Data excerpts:

# # # # # # #

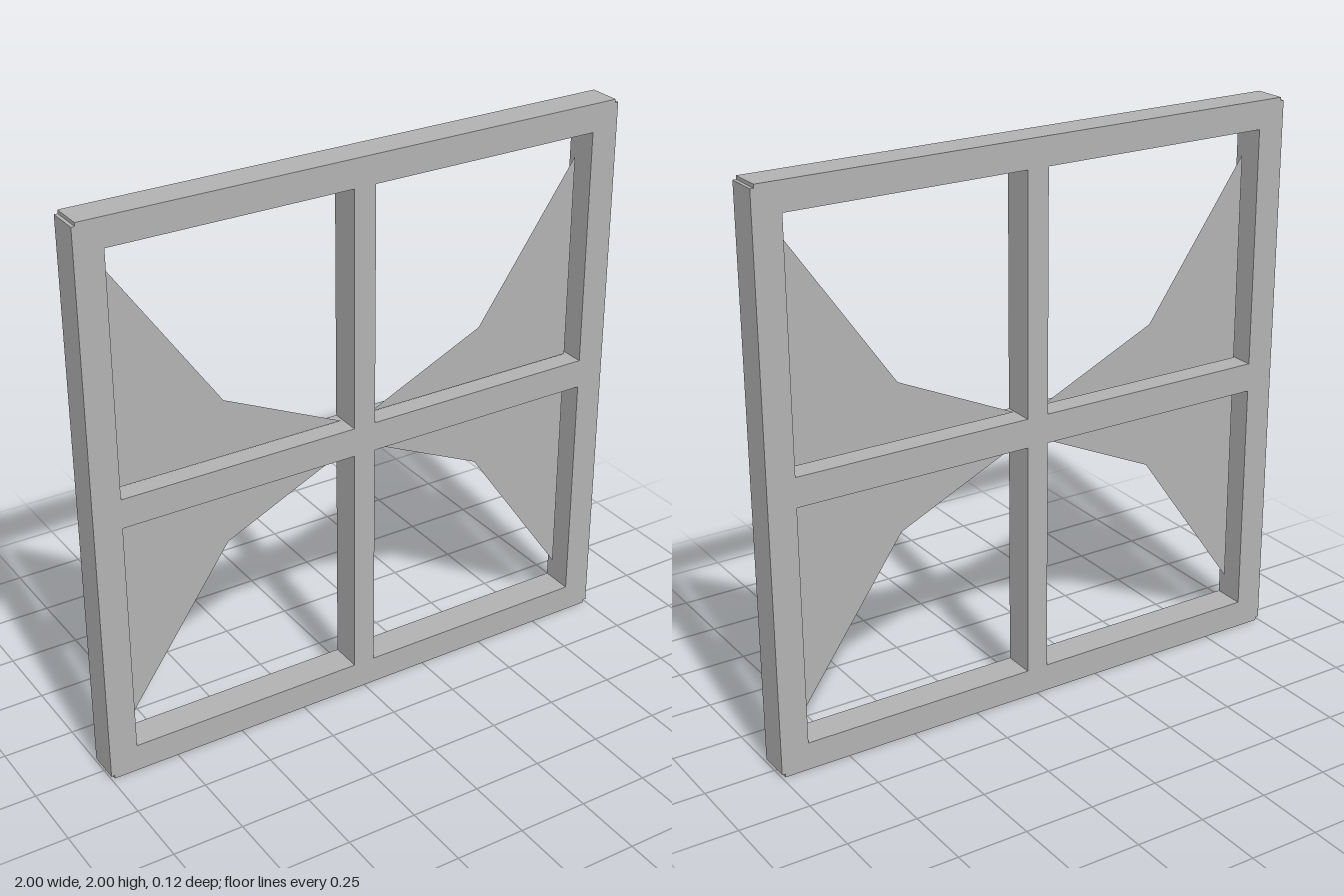
import * as THREE from 'three';

const DEPTH = 0.115; // frame thickness
const NOTCH = 0.012; // small step at each outer corner
const OUTER = 1;
const INNER = 0.9; // inside edge of the outer frame
const MULLION = 0.04; // half width of the vertical bar
const RAIL = 0.052; // half height of the crossing rail

const toPoints = (list) => list.map(([x, y]) => new THREE.Vector2(x, y));

export function createModel() {
  const grey = new THREE.MeshStandardMaterial({ color: 0xb2b2b2 });
  grey.name = 'grey';
  const panelGrey = grey.clone();
  panelGrey.side = THREE.DoubleSide;
  panelGrey.name = 'panel grey';

  const model = new THREE.Group();
  model.name = 'windowFrame';

  // Frame with notched corners and four panes cut out
  const a = OUTER, b = OUTER - NOTCH;
  const outline = new THREE.Shape(toPoints([
    [-b, -a], [b, -a], [b, -b], [a, -b], [a, b], [b, b],
    [b, a], [-b, a], [-b, b], [-a, b], [-a, -b], [-b, -b],
  ]));
  for (const sx of [-1, 1]) {
    for (const sy of [-1, 1]) {
      outline.holes.push(new THREE.Path(toPoints([
        [sx * MULLION, sy * RAIL], [sx * INNER, sy * RAIL],
        [sx * INNER, sy * INNER], [sx * MULLION, sy * INNER],
      ])));
    }
  }
  const frameGeometry = new THREE.ExtrudeGeometry(outline, { depth: DEPTH, bevelEnabled: false });
  frameGeometry.translate(0, 1, -DEPTH / 2);
  const frame = new THREE.Mesh(frameGeometry, grey);
  frame.name = 'frame';
  model.add(frame);

  // Flat corner panel in each pane, mirrored about the centre
  for (const sx of [-1, 1]) {
    for (const sy of [-1, 1]) {
      const shape = new THREE.Shape(toPoints([
        [0.058, 0.062], [0.876, 0.062], [0.876, 0.803], [0.497, 0.263],
      ].map(([x, y]) => [sx * x, sy * y])));
      const panel = new THREE.Mesh(new THREE.ShapeGeometry(shape), panelGrey);
      panel.name = (sy > 0 ? 'upper' : 'lower') + (sx > 0 ? 'Left' : 'Right') + 'Panel';
      panel.position.y = 1;
      model.add(panel);
    }
  }

  return model;
}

# # # # # # #

PROBLEM DESCRIPTION: The lines above from the one with "frame.name = 'frame';" through the one with "const panel = new" are to be duplicated exactly, ends included, with nothing added.

SOLVED PROBLEM:
  frame.name = 'frame';
  model.add(frame);

  // Flat corner panel in each pane, mirrored about the centre
  for (const sx of [-1, 1]) {
    for (const sy of [-1, 1]) {
      const shape = new THREE.Shape(toPoints([
        [0.058, 0.062], [0.876, 0.062], [0.876, 0.803], [0.497, 0.263],
      ].map(([x, y]) => [sx * x, sy * y])));
      const panel = new THREE.Mesh(new THREE.ShapeGeometry(shape), panelGrey);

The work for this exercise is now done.